Two recent events cast further perspective on Labor’s claims to care about the planet. The National Audit Office — scrutineer of central government performance — published a report questioning Labor’s claims to have reduced CO2 emissions in the last decade, saying that if the calculation properly included aviation and shipping, emissions have, in fact, increased. It now looks as if emissions reductions will have to be of the order of 80 to 90 percent if we are to avoid dangerous climate change.

So in early March, when Alistair Darling, Brown’s replacement at the Treasury, delivered his first budget, expectations were high, especially given the government’s own trailing of the budget as a milestone in the greening of the economy. And sure, there were some nice green touches. A one-off showroom tax on the most polluting vehicles, a hike on vehicle fuel duty (delayed because of other energy cost increases), and a promised rejig of Air Passenger Duty to encourage full planes — are all welcome. But commentators soon spotted that Darling’s measures to boost the economy tend to come in with immediate effect, whilst anything for the environment gets put off to a future date. Even the chancellor’s fashionable announcement to get tough on plastic bags (a talismanic environmental issue here in the U.K.) is a threat of legislation in 2009 if voluntary schemes don’t deliver. The delays cast doubt on the true intention. Putting off the fuel-duty hike until it is affordable is difficult to present as demand management, and with the government hell-bent on expansion of airports and new runways, the expected increase in receipts from aviation — 10 percent by 2010 — also looks more like milking the cow than going vegetarian. Not much of a step forward, was the collective verdict.

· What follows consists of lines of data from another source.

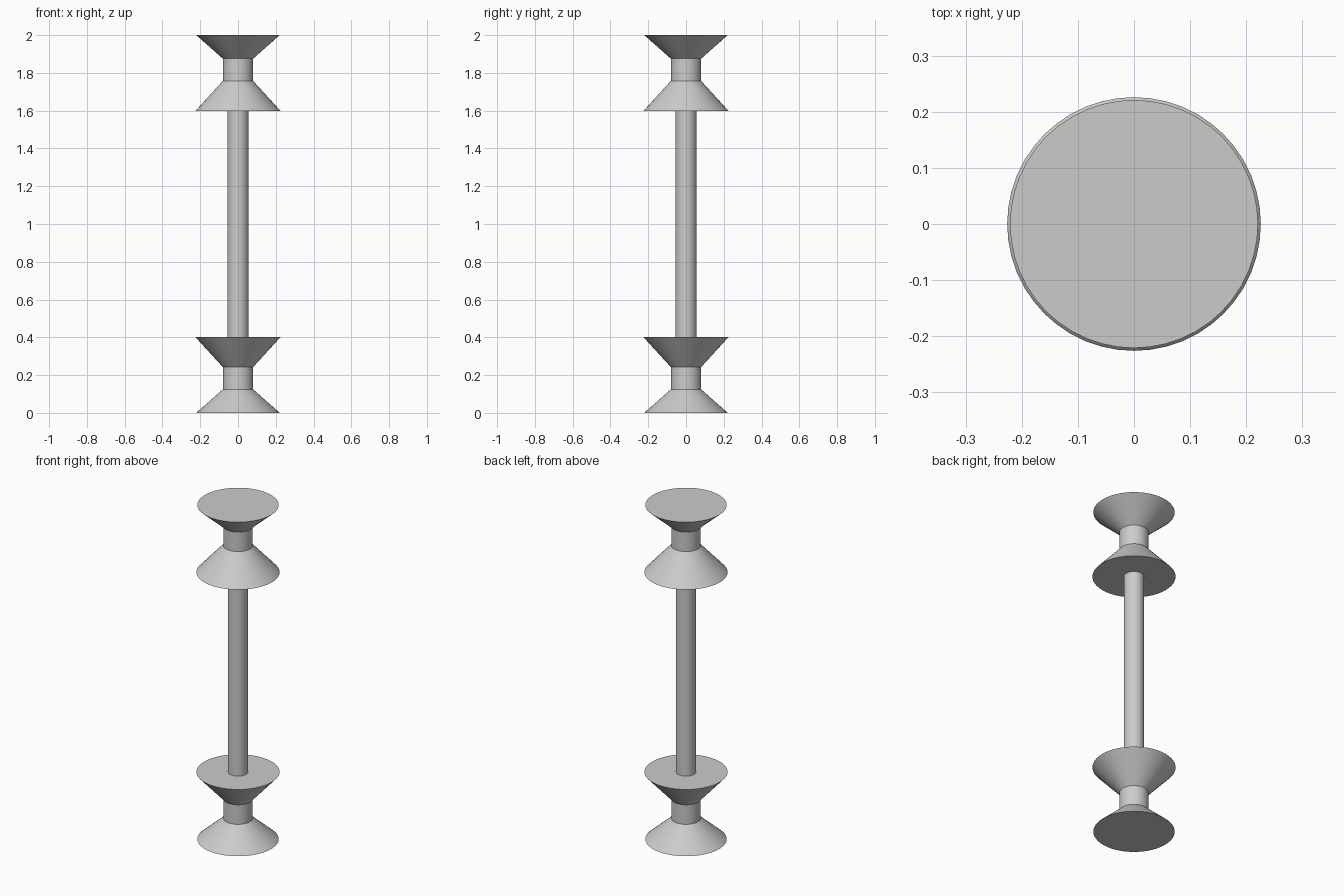
import bpy, bmesh, math

if "Cube" in bpy.data.objects:
    bpy.data.objects.remove(bpy.data.objects["Cube"])

SIDES = 48


def lathe(name, profile):
    """Closed solid of revolution from (radius, z) pairs, capped at both ends."""
    bm = bmesh.new()
    rings = []
    for r, z in profile:
        rings.append([bm.verts.new((r * math.cos(2 * math.pi * i / SIDES),
                                    r * math.sin(2 * math.pi * i / SIDES), z))
                      for i in range(SIDES)])
    for a, b in zip(rings, rings[1:]):
        for i in range(SIDES):
            j = (i + 1) % SIDES
            bm.faces.new((a[i], a[j], b[j], b[i]))
    bm.faces.new(rings[0])
    bm.faces.new(rings[-1])
    bmesh.ops.recalc_face_normals(bm, faces=bm.faces)
    mesh = bpy.data.meshes.new(name)
    bm.to_mesh(mesh)
    bm.free()
    obj = bpy.data.objects.new(name, mesh)
    bpy.context.collection.objects.link(obj)
    bpy.ops.object.select_all(action='DESELECT')
    obj.select_set(True)
    bpy.context.view_layer.objects.active = obj
    bpy.ops.object.shade_smooth_by_angle(angle=math.radians(25))
    return obj


# Flared spool: outer cone, neck, inner cone
spool = [(0.221, 0.0), (0.08, 0.125), (0.08, 0.242), (0.226, 0.402)]
lathe("lower_spool", spool)
lathe("upper_spool", [(r, 2 - z) for r, z in reversed(spool)])

# Central rod between the spools
lathe("rod", [(0.055, 0.402), (0.055, 1.598)])
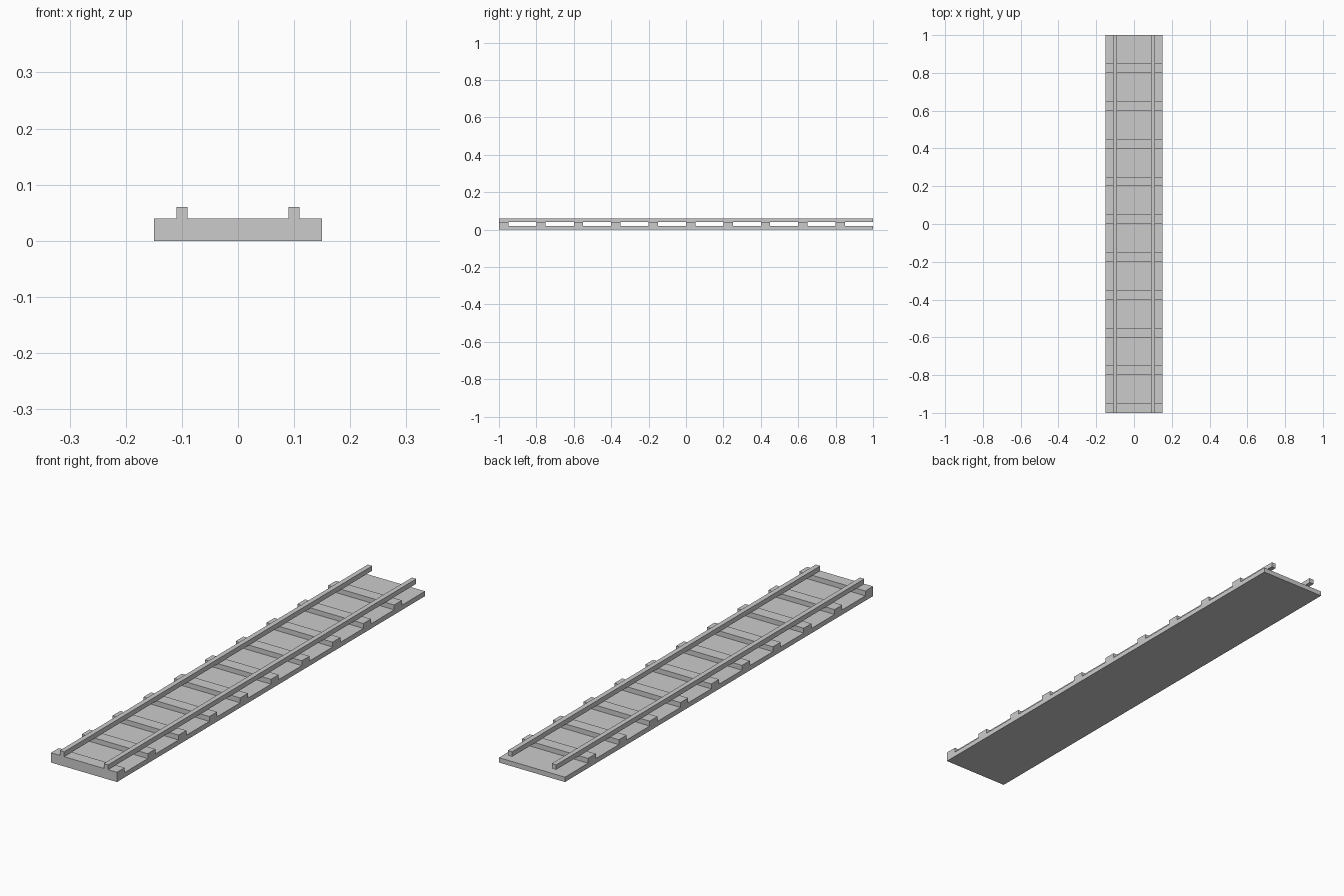
import bpy

if "Cube" in bpy.data.objects:
    bpy.data.objects.remove(bpy.data.objects["Cube"])


def box(name, x, y, z):
    """Box from (min, max) ranges on each axis."""
    size = [r[1] - r[0] for r in (x, y, z)]
    centre = [(r[0] + r[1]) / 2 for r in (x, y, z)]
    bpy.ops.mesh.primitive_cube_add(size=1, location=centre)
    ob = bpy.context.object
    ob.name = name
    ob.scale = size
    bpy.ops.object.transform_apply(location=False, rotation=False, scale=True)
    return ob


# Flat track bed
box("track_bed", (-0.15, 0.15), (-1, 1), (0, 0.02))

# Ten evenly spaced sleepers, the first flush with the front end
for i in range(10):
    y = -1 + 0.2 * i
    box(f"sleeper_{i + 1}", (-0.15, 0.15), (y, y + 0.05), (0.02, 0.04))

# Two rails resting on the sleepers
for side, x in (("left", -0.1), ("right", 0.1)):
    box(f"{side}_rail", (x - 0.01, x + 0.01), (-1, 1), (0.04, 0.06))
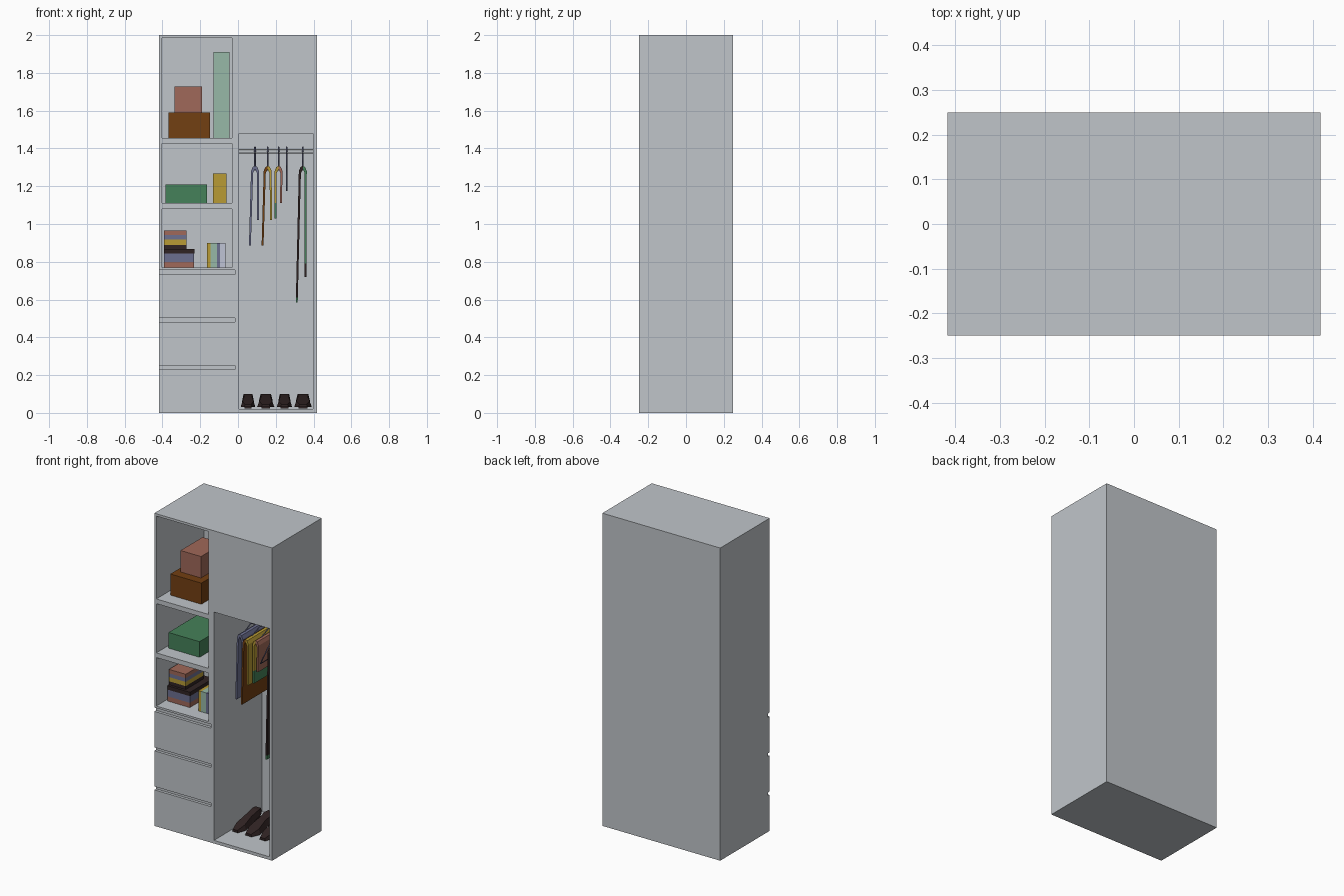
import bpy, bmesh, math

if "Cube" in bpy.data.objects:
    bpy.data.objects.remove(bpy.data.objects["Cube"])

COL = {
    "cabinet_grey": (0.53, 0.56, 0.59), "brown": (0.17, 0.05, 0.006),
    "terracotta": (0.35, 0.14, 0.10), "green": (0.06, 0.22, 0.10),
    "yellow": (0.48, 0.33, 0.035), "mint": (0.31, 0.48, 0.39),
    "slate_blue": (0.15, 0.16, 0.28), "dark_brown": (0.03, 0.017, 0.017),
    "pale_lilac": (0.52, 0.55, 0.66),
}
MAT = {}
for n, c in COL.items():
    MAT[n] = bpy.data.materials.new(n)
    MAT[n].diffuse_color = (*c, 1)


def finish(bm, name, *cols):
    bmesh.ops.recalc_face_normals(bm, faces=bm.faces)
    me = bpy.data.meshes.new(name)
    bm.to_mesh(me)
    bm.free()
    ob = bpy.data.objects.new(name, me)
    bpy.context.collection.objects.link(ob)
    for c in cols:
        me.materials.append(MAT[c])
    return ob


def add_box(bm, x0, x1, y0, y1, z0, z1):
    vs = bmesh.ops.create_cube(bm, size=1)["verts"]
    for v in vs:
        v.co = (x1 if v.co.x > 0 else x0, y1 if v.co.y > 0 else y0, z1 if v.co.z > 0 else z0)


def box(name, col, *ext):
    bm = bmesh.new()
    add_box(bm, *ext)
    return finish(bm, name, col)


# cabinet with cubbies, hanging bay and drawer grooves cut out
cabinet = box("cabinet", "cabinet_grey", -0.417, 0.417, -0.25, 0.25, 0, 2)
bm = bmesh.new()
for z0, z1 in ((1.455, 1.985), (1.11, 1.425), (0.77, 1.08)):
    add_box(bm, -0.403, -0.033, -0.3, 0.233, z0, z1)
add_box(bm, 0.005, 0.397, -0.3, 0.233, 0.02, 1.48)
for z0, z1 in ((0.23, 0.252), (0.48, 0.502), (0.732, 0.757)):
    add_box(bm, -0.45, -0.015, -0.3, -0.232, z0, z1)
cutter = finish(bm, "cabinet_cutter", "cabinet_grey")
cutter.hide_render = True
mod = cabinet.modifiers.new("openings", "BOOLEAN")
mod.operation, mod.solver, mod.object = "DIFFERENCE", "EXACT", cutter
bpy.context.view_layer.objects.active = cabinet
bpy.ops.object.modifier_apply(modifier=mod.name)
bpy.data.objects.remove(cutter)

# boxes on the shelves
box("large_box", "brown", -0.367, -0.147, -0.16, 0.16, 1.455, 1.59)
box("small_box", "terracotta", -0.335, -0.19, -0.103, 0.12, 1.59, 1.727)
box("tall_box", "mint", -0.13, -0.045, -0.08, 0.18, 1.455, 1.91)
box("flat_box", "green", -0.383, -0.163, -0.156, 0.16, 1.11, 1.21)
box("narrow_box", "yellow", -0.133, -0.06, -0.08, 0.15, 1.11, 1.267)

# lying books: width edge, front, back, top, colour
z = 0.77
for i, (x1, y0, y1, top, col) in enumerate((
        (-0.232, -0.156, 0.08, 0.80, "terracotta"), (-0.232, -0.156, 0.08, 0.843, "slate_blue"),
        (-0.23, -0.156, 0.08, 0.868, "dark_brown"), (-0.272, -0.14, 0.04, 0.89, "dark_brown"),
        (-0.272, -0.14, 0.04, 0.917, "yellow"), (-0.272, -0.14, 0.04, 0.941, "slate_blue"),
        (-0.272, -0.14, 0.04, 0.966, "terracotta"))):
    box(f"lying_book_{i}", col, -0.391, x1, y0, y1, z, top)
    z = top

# standing books
x = -0.165
for i, (w, col) in enumerate(((0.02, "yellow"), (0.035, "mint"), (0.016, "slate_blue"), (0.027, "pale_lilac"))):
    box(f"standing_book_{i}", col, x, x + w, -0.165, 0.0, 0.77, 0.90)
    x += w

# clothes rail
bpy.ops.mesh.primitive_cylinder_add(vertices=12, radius=0.013, depth=0.394,
                                    location=(0.201, 0, 1.385), rotation=(0, math.pi / 2, 0))
rail = bpy.context.object
rail.name = "clothes_rail"
rail.data.materials.append(MAT["cabinet_grey"])
bpy.ops.object.shade_smooth_by_angle()


def hanger(i, x, half, base, apex):
    cu = bpy.data.curves.new(f"hanger_{i}", "CURVE")
    cu.dimensions, cu.bevel_depth, cu.bevel_resolution, cu.use_fill_caps = "3D", 0.004, 1, True
    hook = [(0.02 * math.cos(a), 1.387 + 0.02 * math.sin(a))
            for a in (math.radians(200 - 29 * k) for k in range(9))] + [(0, 1.355), (0, apex)]
    for pts, cyclic in ((hook, False), ([(0, apex), (half, base), (-half, base)], True)):
        sp = cu.splines.new("POLY")
        sp.points.add(len(pts) - 1)
        for p, (y, z) in zip(sp.points, pts):
            p.co = (x, y, z, 1)
        sp.use_cyclic_u = cyclic
    cu.materials.append(MAT["slate_blue"])
    bpy.context.collection.objects.link(bpy.data.objects.new(f"hanger_{i}", cu))


def drape(name, c, side, end_x, end_z, half, cols, hem=None):
    """One half of a garment folded over a hanger bar; the hem can change colour."""
    prof = [(end_x - 0.005, end_z), (end_x + 0.005, end_z), (c + side * 0.01, 1.27),
            (c, 1.29), (c, 1.308), (c + side * 0.012, 1.302), (c + side * 0.021, 1.28)]
    if side < 0:
        prof[0], prof[1] = prof[1], prof[0]
    # order the hem so the inner edge meets the inner side
    prof[0], prof[1] = (prof[1], prof[0]) if (prof[1][0] - prof[0][0]) * side > 0 else (prof[0], prof[1])
    prof[0], prof[1] = sorted(prof[:2], key=lambda p: -side * p[0])
    bm = bmesh.new()
    f = bm.faces.new([bm.verts.new((x, -half, z)) for x, z in prof])
    new = bmesh.ops.extrude_face_region(bm, geom=[f])["geom"]
    for v in new:
        if isinstance(v, bmesh.types.BMVert):
            v.co.y = half
    if hem:
        bmesh.ops.bisect_plane(bm, geom=bm.verts[:] + bm.edges[:] + bm.faces[:],
                               plane_co=(0, 0, hem), plane_no=(0, 0, 1))
        for f in bm.faces:
            f.material_index = int(f.calc_center_median().z < hem)
    finish(bm, name, *cols)


# garments: centre, half width, then (end x, end z, colours, hem height) for each side
for i, (c, half, left, right) in enumerate((
        (0.09, 0.11, (0.063, 0.885, ["slate_blue"], None), (0.106, 1.02, ["slate_blue"], None)),
        (0.157, 0.15, (0.13, 0.885, ["brown"], None), (0.175, 1.02, ["yellow"], None)),
        (0.215, 0.13, (0.199, 1.03, ["yellow", "green"], 1.11), (0.227, 1.11, ["terracotta"], None)),
        (0.343, 0.16, (0.311, 0.585, ["dark_brown", "green"], 0.61),
         (0.358, 0.72, ["green", "dark_brown"], 0.79)))):
    for side, (ex, ez, cols, hem) in ((-1, left), (1, right)):
        drape(f"garment_{i}_{'left' if side < 0 else 'right'}", c, side, ex, ez, half, cols, hem)
    hanger(i, c, half * 0.95, 1.285, 1.335)
hanger(4, 0.257, 0.14, 1.175, 1.31)


# shoes: lofted sections of (y, bottom half width, top half width, bottom z, top z)
def shoe(i, cx, w):
    secs = [(-0.105, 0.5, 0.4, 0.03, 0.045), (-0.05, 1.0, 0.75, 0.03, 0.062),
            (0.03, 0.8, 0.55, 0.045, 0.085), (0.10, 0.8, 0.6, 0.062, 0.10), (0.13, 0.6, 0.5, 0.066, 0.10)]
    bm = bmesh.new()
    rings = [[bm.verts.new((cx + sx * w, y, zz)) for sx, zz in ((-b, z0), (b, z0), (t, z1), (-t, z1))]
             for y, b, t, z0, z1 in secs]
    for a, b in zip(rings, rings[1:]):
        for k in range(4):
            bm.faces.new((a[k], a[(k + 1) % 4], b[(k + 1) % 4], b[k]))
    bm.faces.new(rings[0])
    bm.faces.new(rings[-1])
    add_box(bm, cx - w * 0.5, cx + w * 0.5, 0.085, 0.125, 0.022, 0.07)
    finish(bm, f"shoe_{i}", "dark_brown")


for i, (cx, w) in enumerate(((0.053, 0.039), (0.147, 0.046), (0.246, 0.041), (0.344, 0.047))):
    shoe(i, cx, w)

for m in bpy.data.materials:
    if m.users and not m.is_grease_pencil:
        m.use_nodes = True
        m.node_tree.nodes["Principled BSDF"].inputs["Base Color"].default_value = m.diffuse_color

A few days later, the U.K. Sustainable Development Commission published its annual assessment of the progress government had made on its own sustainability targets. Poor, is the short version, with two-thirds of government departments not on track to hit their CO2 reduction targets, and not much progress over similar dismal showings in previous years. Commission Chair Jonathon Porritt declared the assessment “so depressing I hate having to comment on it,” and another case of the government’s “systemic hypocrisy,” aka, “criticizing everyone else but barely lifting a finger oneself.”

This last remark now sounds prophetic given the latest ruse, in which Britain is lobbying the E.U. to change the rules governing renewable energy targets to make it easier for the U.K. to fulfill its commitment. We’re so far behind, it seems, that we want investments made overseas in renewables to count towards our targets. Impressive stuff.

All a bit embarrassing, you might think. But even a track record as uninspiring as this can be reinterpreted as a platform for future greatness if you have enough self-belief. Along with his ambition to become E.U. president, Tony Blair is now easing himself into a role as the world’s climate change envoy, a move which has attracted some skepticism in the U.K. Blair, remember, is the man who said last year that he wouldn’t be cutting down on his long-haul flying and thought it was “a bit impractical” for the public to do it, either.

Any real leadership on climate change is to be welcomed, but the question is whether a leader so steeped in the idea of material consumption as the path to progress is a credible candidate to take us back from the brink. New Labor has always seen the environmental degradation that comes with affluence as an irritating side effect of a basically sound approach, and waits for a technical fix rather than considering the possibility that it might be a fundamental commentary on the way we live. Let’s hope that Blair can find a formula that gives him a more compelling legacy on climate change.

For now, Darling’s budget shows that, for this government, once again, tackling the greatest challenge facing humanity will just have to wait until it’s more convenient — or too late.